Eulogy | Errol James MBE and JP  

Eulogy at Leeds Central Library brings together images of the pioneering Jamaicans who settled in Leeds during the 1940’s-60’s with Paul Floyd Blake’s contemporary portraits of their descendants. Review: VANESSA MUDD.

Appropriately, the Eulogy exhibition opened at Leeds Central Library on 1st August – Emancipation Day in Jamaica and Yorkshire Day here – linking two communities in a neat reminder about strength in diversity.

Featuring the lives of over seventy men and women, Eulogy celebrates the significant contribution of the Jamaican community as a whole to the city of Leeds. Speaking at the launch, the show’s curator Susan Pitter summed up the collective attitude as being one of: “faith, resilience and belief – whatever the belief is.” 
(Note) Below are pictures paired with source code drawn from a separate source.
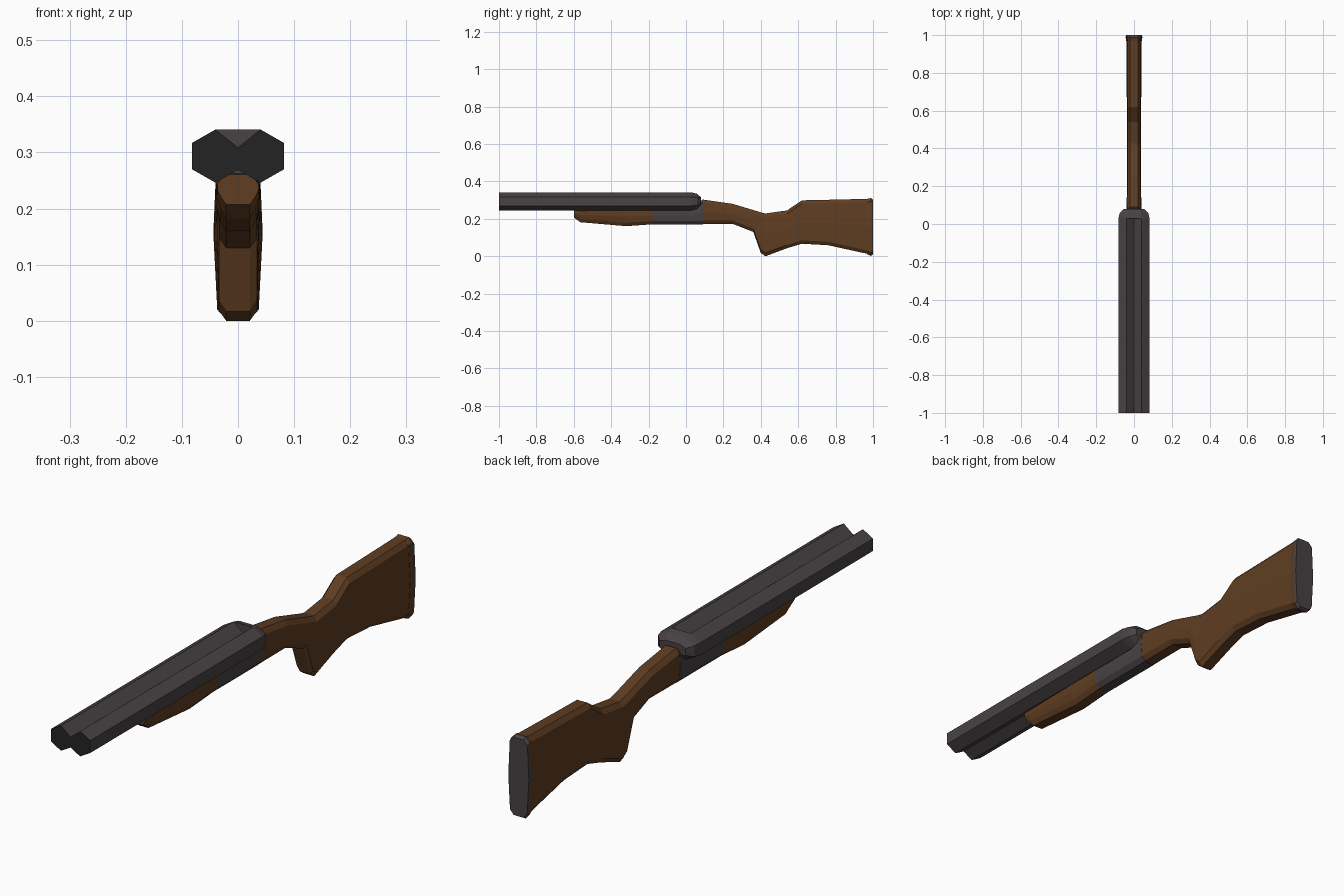
import bpy, bmesh

if "Cube" in bpy.data.objects:
    bpy.data.objects.remove(bpy.data.objects["Cube"])


def material(name, rgb):
    m = bpy.data.materials.new(name)
    m.diffuse_color = (*rgb, 1)
    m.use_nodes = True
    m.node_tree.nodes["Principled BSDF"].inputs["Base Color"].default_value = m.diffuse_color
    return m


WOOD = material("walnut brown", (0.115, 0.047, 0.016))
STEEL = material("dark steel", (0.065, 0.054, 0.056))
BLACK = material("muzzle black", (0.017, 0.017, 0.017))


def loft(name, rings, mats):
    """Skin a list of equal-length rings of 3D points and cap both ends."""
    bm = bmesh.new()
    rows = [[bm.verts.new(p) for p in ring] for ring in rings]
    n = len(rows[0])
    for a, b in zip(rows, rows[1:]):
        for i in range(n):
            bm.faces.new((a[i], a[(i + 1) % n], b[(i + 1) % n], b[i]))
    bm.faces.new(rows[0])
    bm.faces.new(rows[-1][::-1])
    bmesh.ops.recalc_face_normals(bm, faces=bm.faces)
    me = bpy.data.meshes.new(name)
    bm.to_mesh(me)
    bm.free()
    for m in mats:
        me.materials.append(m)
    ob = bpy.data.objects.new(name, me)
    bpy.context.collection.objects.link(ob)
    return ob


def mirrored(half, y):
    """Right half (top to bottom) -> full closed ring at depth y."""
    left = [(-x, z) for x, z in reversed(half) if x > 1e-6]
    return [(x, y, z) for x, z in half + left]


def body_ring(y, top, bottom, w_top, w_mid, w_bot, bevel=0.018, flat=0.021):
    """Bevelled slab section used by the wood and the receiver."""
    mid = (top + bottom) / 2
    return mirrored([(flat, top), (w_top, top - bevel), (w_mid, mid),
                     (w_bot, bottom + bevel), (flat, bottom)], y)


# Twin barrels: two hexagons side by side, black at the muzzle
twin = [(0, 0.314), (0.04, 0.346), (0.082, 0.322), (0.082, 0.275),
        (0.04, 0.251), (0, 0.274)]
barrels = loft("barrels", [mirrored(twin, -1), mirrored(twin, 0.03)], [STEEL, BLACK])
for f in barrels.data.polygons:
    f.material_index = int(f.normal.y < -0.9)

# Rounded breech closing the barrels
breech = []
for y, wide, narrow, h, side in [(0.03, 0.082, 0.04, 0.0475, 0.0235),
                                 (0.058, 0.076, 0.037, 0.041, 0.021),
                                 (0.08, 0.054, 0.03, 0.022, 0.013)]:
    c = 0.2985
    breech.append(mirrored([(narrow, c + h), (wide, c + side),
                            (wide, c - side), (narrow, c - h)], y))
loft("breech", breech, [STEEL])

# Receiver under the breech
loft("receiver", [body_ring(-0.18, 0.268, 0.176, 0.039, 0.04, 0.036),
                  body_ring(0.03, 0.268, 0.176, 0.039, 0.04, 0.036),
                  body_ring(0.09, 0.308, 0.176, 0.037, 0.04, 0.036)], [STEEL])

# Wooden fore-end
loft("fore_end", [body_ring(-0.6, 0.266, 0.212, 0.036, 0.037, 0.032, 0.016),
                  body_ring(-0.565, 0.266, 0.187, 0.038, 0.038, 0.031),
                  body_ring(-0.32, 0.268, 0.166, 0.039, 0.04, 0.033),
                  body_ring(-0.18, 0.268, 0.176, 0.039, 0.04, 0.036)], [WOOD])

# Stock with grip: y, top, bottom, half widths at top, middle, bottom
stock = [(0.09, 0.308, 0.177, 0.036, 0.039, 0.035),
         (0.25, 0.285, 0.178, 0.034, 0.037, 0.034),
         (0.36, 0.252, 0.135, 0.034, 0.037, 0.034),
         (0.40, 0.240, 0.022, 0.034, 0.037, 0.034),
         (0.425, 0.234, 0.005, 0.034, 0.037, 0.034),
         (0.54, 0.250, 0.048, 0.034, 0.037, 0.034),
         (0.62, 0.304, 0.072, 0.034, 0.038, 0.034),
         (0.76, 0.307, 0.064, 0.034, 0.039, 0.034),
         (0.97, 0.312, 0.018, 0.034, 0.041, 0.034)]
loft("stock", [body_ring(*s) for s in stock], [WOOD])

# Flared wooden rim and steel butt plate
loft("stock_rim", [body_ring(0.968, 0.312, 0.016, 0.035, 0.042, 0.035),
                   body_ring(0.988, 0.316, 0.007, 0.038, 0.044, 0.037)], [WOOD])
loft("butt_plate", [body_ring(0.988, 0.316, 0.007, 0.038, 0.044, 0.037),
                    body_ring(1.0, 0.308, 0.014, 0.037, 0.043, 0.036)], [STEEL])

# Rest the lowest point on the ground
low = min(v.co.z for o in bpy.data.objects for v in o.data.vertices)
for o in bpy.data.objects:
    for v in o.data.vertices:
        v.co.z -= low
Also speaking, His Excellency the Jamaican High Commissioner Seth George Ramocan reflected that Eulogy captures ‘the essence of life’s accomplishments,’ adding that the uniqueness of the project lies in its ‘holistic capturing of a person’s life and essential elements.’ 
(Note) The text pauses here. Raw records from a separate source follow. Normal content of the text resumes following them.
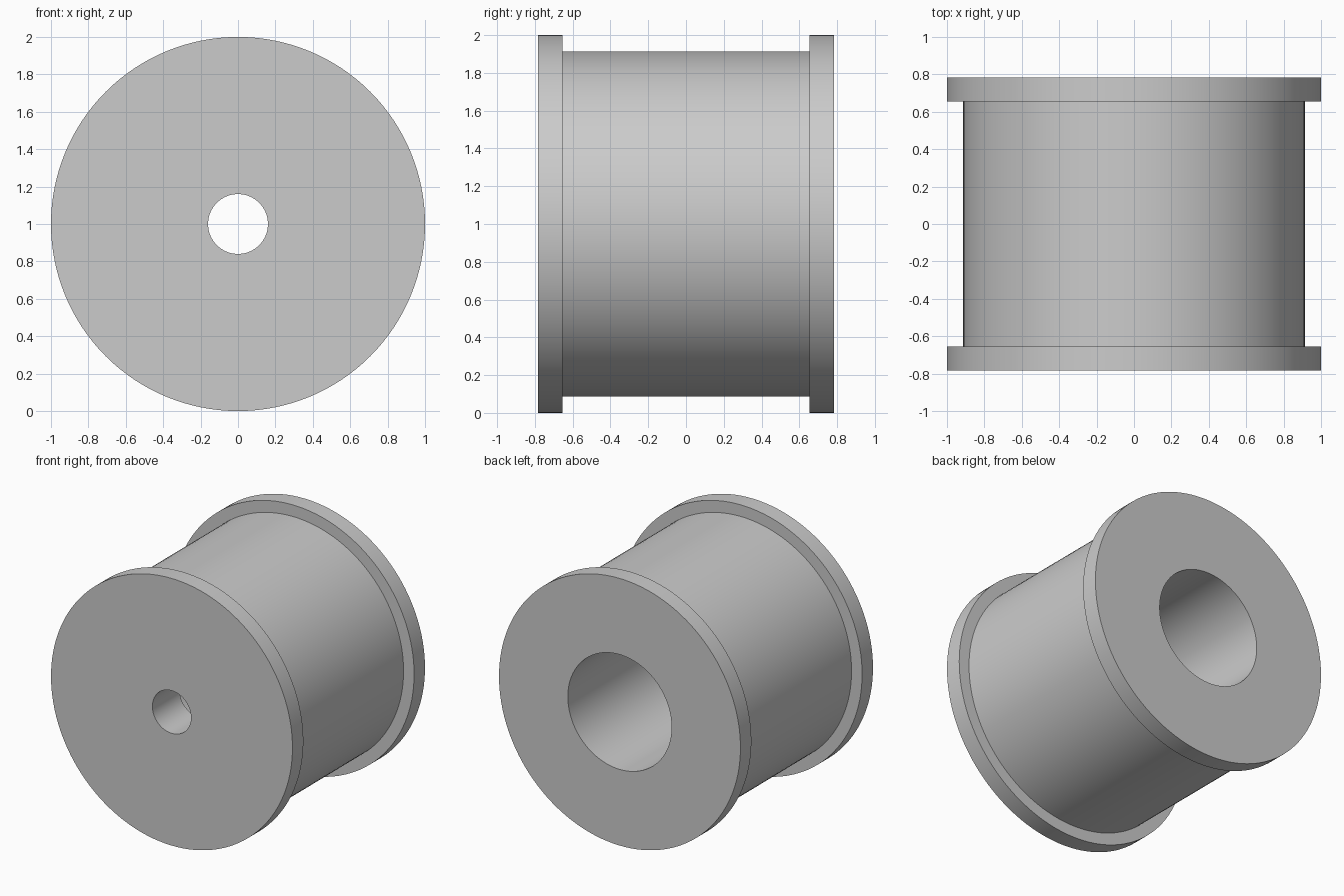
import bpy
import bmesh
import math
from mathutils import Matrix, Vector

if "Cube" in bpy.data.objects:
    bpy.data.objects.remove(bpy.data.objects["Cube"], do_unlink=True)

grey = bpy.data.materials.new("light grey")
grey.use_nodes = True
colour = (0.6, 0.6, 0.6, 1)
grey.diffuse_color = colour
grey.node_tree.nodes["Principled BSDF"].inputs["Base Color"].default_value = colour

HALF = 0.784          # half length of the spool
INNER = 0.655         # inner face of each flange
FLANGE_R, BODY_R = 1.0, 0.913
HOLE_R, BORE_R = 0.16, 0.43
STEP = -HALF + 0.32   # where the small hole opens into the wide bore

# closed half section as (radius, y), from the front hole outwards and back
section = [
    (HOLE_R, -HALF), (FLANGE_R, -HALF), (FLANGE_R, -INNER),
    (BODY_R, -INNER), (BODY_R, INNER), (FLANGE_R, INNER),
    (FLANGE_R, HALF), (BORE_R, HALF), (BORE_R, STEP), (HOLE_R, STEP),
]

# flanged spool with stepped bore, turned around the y axis
bm = bmesh.new()
verts = [bm.verts.new((r, y, 0)) for r, y in section]
edges = [bm.edges.new((v, verts[(i + 1) % len(verts)])) for i, v in enumerate(verts)]
bmesh.ops.spin(bm, geom=verts + edges, cent=(0, 0, 0), axis=(0, 1, 0),
               angle=math.tau, steps=128, use_merge=False)
bmesh.ops.remove_doubles(bm, verts=bm.verts, dist=0.0001)
bmesh.ops.recalc_face_normals(bm, faces=bm.faces)
bmesh.ops.transform(bm, matrix=Matrix.Translation(Vector((0, 0, FLANGE_R))), verts=bm.verts)

mesh = bpy.data.meshes.new("flanged_spool")
bm.to_mesh(mesh)
bm.free()
mesh.materials.append(grey)
spool = bpy.data.objects.new("flanged_spool", mesh)
bpy.context.collection.objects.link(spool)

bpy.ops.object.select_all(action="DESELECT")
spool.select_set(True)
bpy.context.view_layer.objects.active = spool
bpy.ops.object.shade_smooth_by_angle(angle=math.radians(30))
His Excellency Seth George Ramocan CD, High Commissioner of Jamaica addresses guests at the Eulogy Project Exhibition launch. (Photo: David Lindsay)

The exhibition represents a huge investment in terms of hours spent, mostly by volunteers, compiling and curating personal effects and documents in order to retell the stories of ordinary lives made extraordinary. It is a legacy in which all must take pride, but especially the families and descendants without whom Eulogy would not have been possible.
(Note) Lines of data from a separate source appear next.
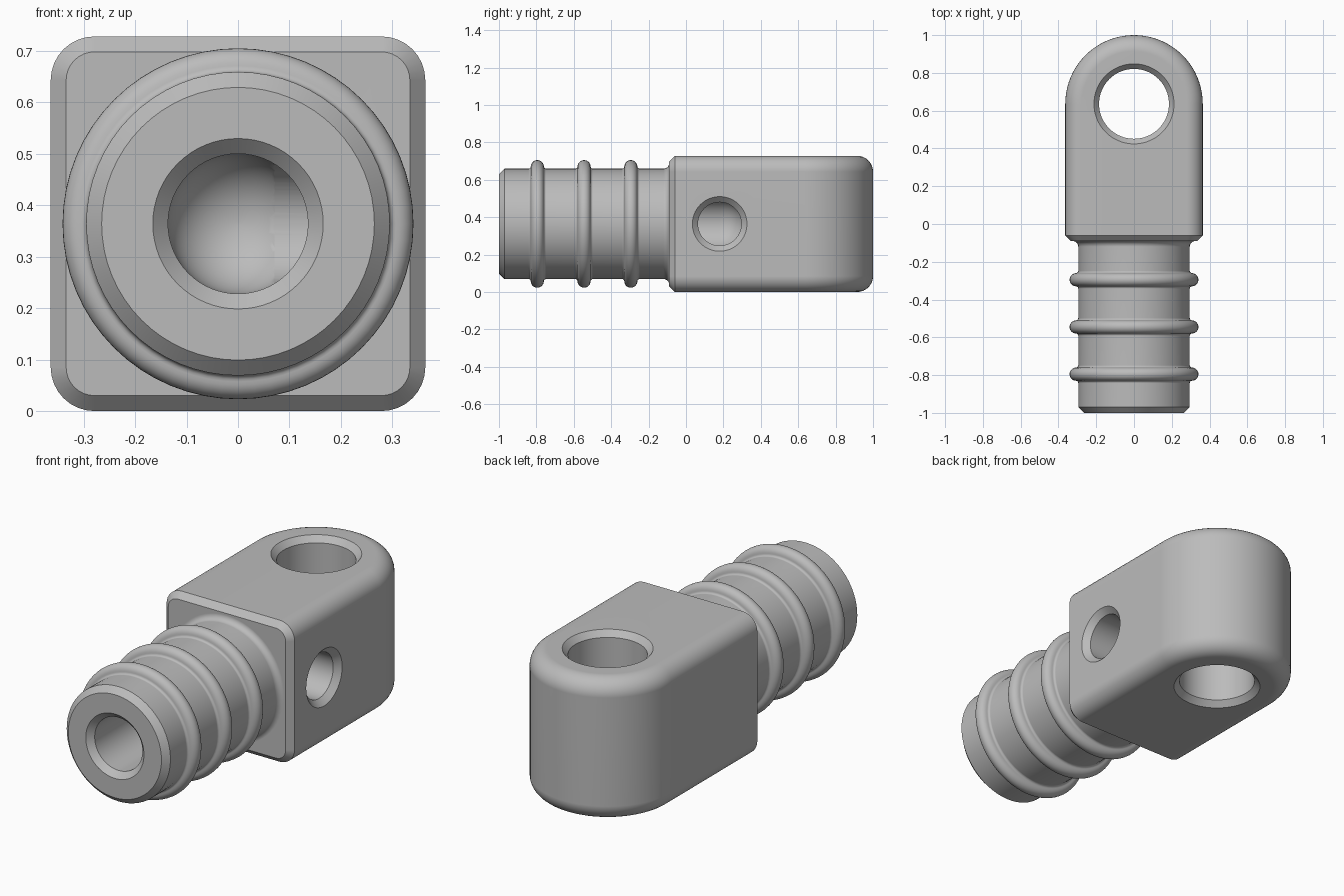
import bpy, bmesh
from math import sin, cos, pi
from mathutils import Vector, Matrix

if "Cube" in bpy.data.objects:
    bpy.data.objects.remove(bpy.data.objects["Cube"])

HALF = 0.364          # half width and half height of the block
ROUND = 0.085         # rounding of the long edges
CHAMFER = 0.03
EYE_Y = 0.636         # centre of the round back end
SEGMENTS = 64

grey = bpy.data.materials.new("grey")
grey.use_nodes = True
grey.diffuse_color = (0.5, 0.5, 0.5, 1)
grey.node_tree.nodes["Principled BSDF"].inputs["Base Color"].default_value = (0.5, 0.5, 0.5, 1)


def make_object(name, bm):
    bmesh.ops.recalc_face_normals(bm, faces=bm.faces)
    mesh = bpy.data.meshes.new(name)
    bm.to_mesh(mesh)
    bm.free()
    mesh.materials.append(grey)
    obj = bpy.data.objects.new(name, mesh)
    bpy.context.collection.objects.link(obj)
    return obj


def bridge(bm, a, b):
    n = len(a)
    for i in range(n):
        j = (i + 1) % n
        bm.faces.new((a[i], a[j], b[j], b[i]))


def lathe(name, profile, origin, axis):
    """Spin (distance, radius) points about an axis and cap both ends."""
    bm = bmesh.new()
    place = Matrix.Translation(origin) @ Vector(axis).to_track_quat('Z', 'Y').to_matrix().to_4x4()
    rings = []
    for dist, rad in profile:
        angles = [2 * pi * i / SEGMENTS for i in range(SEGMENTS)]
        rings.append([bm.verts.new(place @ Vector((rad * cos(a), rad * sin(a), dist))) for a in angles])
    for a, b in zip(rings, rings[1:]):
        bridge(bm, a, b)
    bm.faces.new(rings[0])
    bm.faces.new(rings[-1])
    return make_object(name, bm)


def arc(centre, radius, start, end, steps):
    angles = [start + (end - start) * i / steps for i in range(steps + 1)]
    return [(centre[0] + radius * cos(a), centre[1] + radius * sin(a)) for a in angles]


# Block: stacked outlines with rounded long edges and a round back end
bm = bmesh.new()
curve = [(ROUND * (1 - cos(t)), ROUND * (1 - sin(t))) for t in [pi / 2 * i / 8 for i in range(9)]]
levels = curve + [(2 * HALF - z, d) for z, d in reversed(curve)]
front_y = -0.09
loops = []
for z, inset in levels:
    r = HALF - inset
    outline = [(r, front_y + CHAMFER)] + arc((0, EYE_Y), r, 0, pi, 40) + [(-r, front_y + CHAMFER)]
    loops.append([bm.verts.new((x, y, z)) for x, y in outline])
for a, b in zip(loops, loops[1:]):
    for i in range(len(a) - 1):
        bm.faces.new((a[i], a[i + 1], b[i + 1], b[i]))
bm.faces.new(loops[0])
bm.faces.new(loops[-1])

# Chamfered front of the block
rim = [loop[0] for loop in loops] + [loop[-1] for loop in reversed(loops)]
core = HALF - ROUND
front = []
for v in rim:
    x, z = v.co.x, v.co.z - HALF
    cx, cz = max(-core, min(core, x)), max(-core, min(core, z))
    k = (ROUND - CHAMFER) / ROUND
    front.append(bm.verts.new((cx + (x - cx) * k, front_y, HALF + cz + (z - cz) * k)))
bridge(bm, rim, front)
bm.faces.new(front)
block = make_object("connector_body", bm)

# Ribbed stem: chamfered tip, three round ribs, flare into the block
STEM, RIB, FILLET = 0.295, 0.035, 0.012
profile = [(-1, STEM - CHAMFER), (CHAMFER - 1, STEM)]
for y in (-0.795, -0.545, -0.295):
    low, top = STEM + FILLET, STEM + 0.045 - RIB
    profile += arc((y - RIB - FILLET, low), FILLET, -pi / 2, 0, 4)
    profile += arc((y, top + 0.001), RIB, pi, 0, 14)[1:-1]
    profile += arc((y + RIB + FILLET, low), FILLET, pi, 1.5 * pi, 4)
profile += arc((front_y - 0.03, STEM + 0.03), 0.03, -pi / 2, 0, 6)
profile.append((front_y + 0.04, STEM + 0.03))
stem = lathe("stem", profile, (0, 0, HALF), (0, 1, 0))

# Blind bore with a ball end, side port into it, and the eye through the block
PORT_Y = 0.18
bore = lathe("bore", [(-1.05, 0.215), (-0.97, 0.136)] + arc((PORT_Y, 0), 0.136, pi / 2, 0.02, 14),
             (0, 0, HALF), (0, 1, 0))
port = lathe("port", [(0.04, 0.116), (HALF - CHAMFER, 0.116), (HALF + CHAMFER, 0.176)],
             (0, PORT_Y, HALF), (1, 0, 0))
depth = HALF - CHAMFER
eye = lathe("eye", [(-HALF - CHAMFER, 0.239), (-depth, 0.185), (depth, 0.185), (HALF + CHAMFER, 0.239)],
            (0, EYE_Y, HALF), (0, 0, 1))

bpy.context.view_layer.objects.active = block
block.select_set(True)
for tool, operation in ((stem, 'UNION'), (bore, 'DIFFERENCE'), (port, 'DIFFERENCE'), (eye, 'DIFFERENCE')):
    mod = block.modifiers.new(tool.name, 'BOOLEAN')
    mod.operation, mod.solver, mod.object = operation, 'EXACT', tool
    bpy.ops.object.modifier_apply(modifier=mod.name)
    bpy.data.objects.remove(tool)

# Smooth shading with crisp chamfers
bpy.ops.object.shade_smooth_by_angle(angle=pi / 6)
weighted = block.modifiers.new("weighted_normals", 'WEIGHTED_NORMAL')
weighted.keep_sharp = True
The first Jamaican in the exhibition settled in Leeds around 1859. Life on arrival wasn’t easy and there is no shying away from the racism such pioneering individuals encountered. Persistent negatives are acknowledged in the exhibition’s time line, right up to the recent shameful Windrush scandal, but the focus is on celebrating achievements not highlighting structural racism.

The valuable contribution Jamaicans have made to Leeds is clear, creating alternative support structures against a backdrop of racial prejudice and non co-operation. From churches (those in Leeds introduced a distinctly un-Christian unofficial colour bar) to housing associations, law centres, pre-school provision, and even a newspaper, Leeds has much to be grateful for. (Londoners owe a debt of thanks to the city’s annual West Indian Carnival as well btw).

There is a fabulous richness to the exhibition. Part of the display is dedicated to those who fought in both World Wars with such items as RAF uniforms and kit. Amongst the personal documentation there are many beautiful photographs and poignant funeral sheets.  We’re also treated to the all important paraffin heater and lamp, its warmth essential for coping with the cold dark Leeds weather.

There are several firsts – ordinary people striving extraordinarily hard to gain access to roles white people took for granted (people like ‘Vi’ Francis, the city’s first black bus conductor). Names recognised in the Queen’s Honours List are brought into the spotlight, but to find out about those you will need to see the exhibition for yourself.

Eulogy | Delores ‘Vi’ Francis came from Jamaica in 1954 and would become the city’s first black female bus conductor (Fraser’s Studio, Jamaica) | Patrick Francis, son of Delores Vi Francis (Paul Floyd Blake)

The show weaves together stories, drawing the sense and strength of a community from the essence of its individuals. Moving testimonials about how loved ones would like to be remembered sit alongside reflections on what children have learned from their elders that are guaranteed to dampen your eyes.

The country should apologise for its crimes and misdemeanours in the name of Empire, but Eulogy is about determination, achievement, unity and pride. It is the legacy the Jamaican community rightly wants seen. Everyone should see it and think about how to move forward.  

The exhibition closes on Sunday 8th September. Plans to find it a permanent home are underway. With three universities, each proudly proclaiming their inclusiveness and multiculturalism, one solution could be a mini-tour of campuses. How better to inspire new students preparing to descend on the city in the coming weeks?

Eulogy Director and Curator Susan Pitter with volunteers at one of four collection events held to gather family keepsakes of first generation Jamaicans (David Lindsay)

Everyone should follow Susan Pitter’s advice: “See the exhibition, then come back and see it again so you can appreciate it, so you can bring a young person to see it and so you can bring someone who doesn’t know anything about it.”  

Eulogy is at Room 700 in Leeds Central Library until Sunday 8th September. Details here.

The project was organised by the Jamaica Society Leeds. For more information click here.

Interview with photographer Olivia Hemingway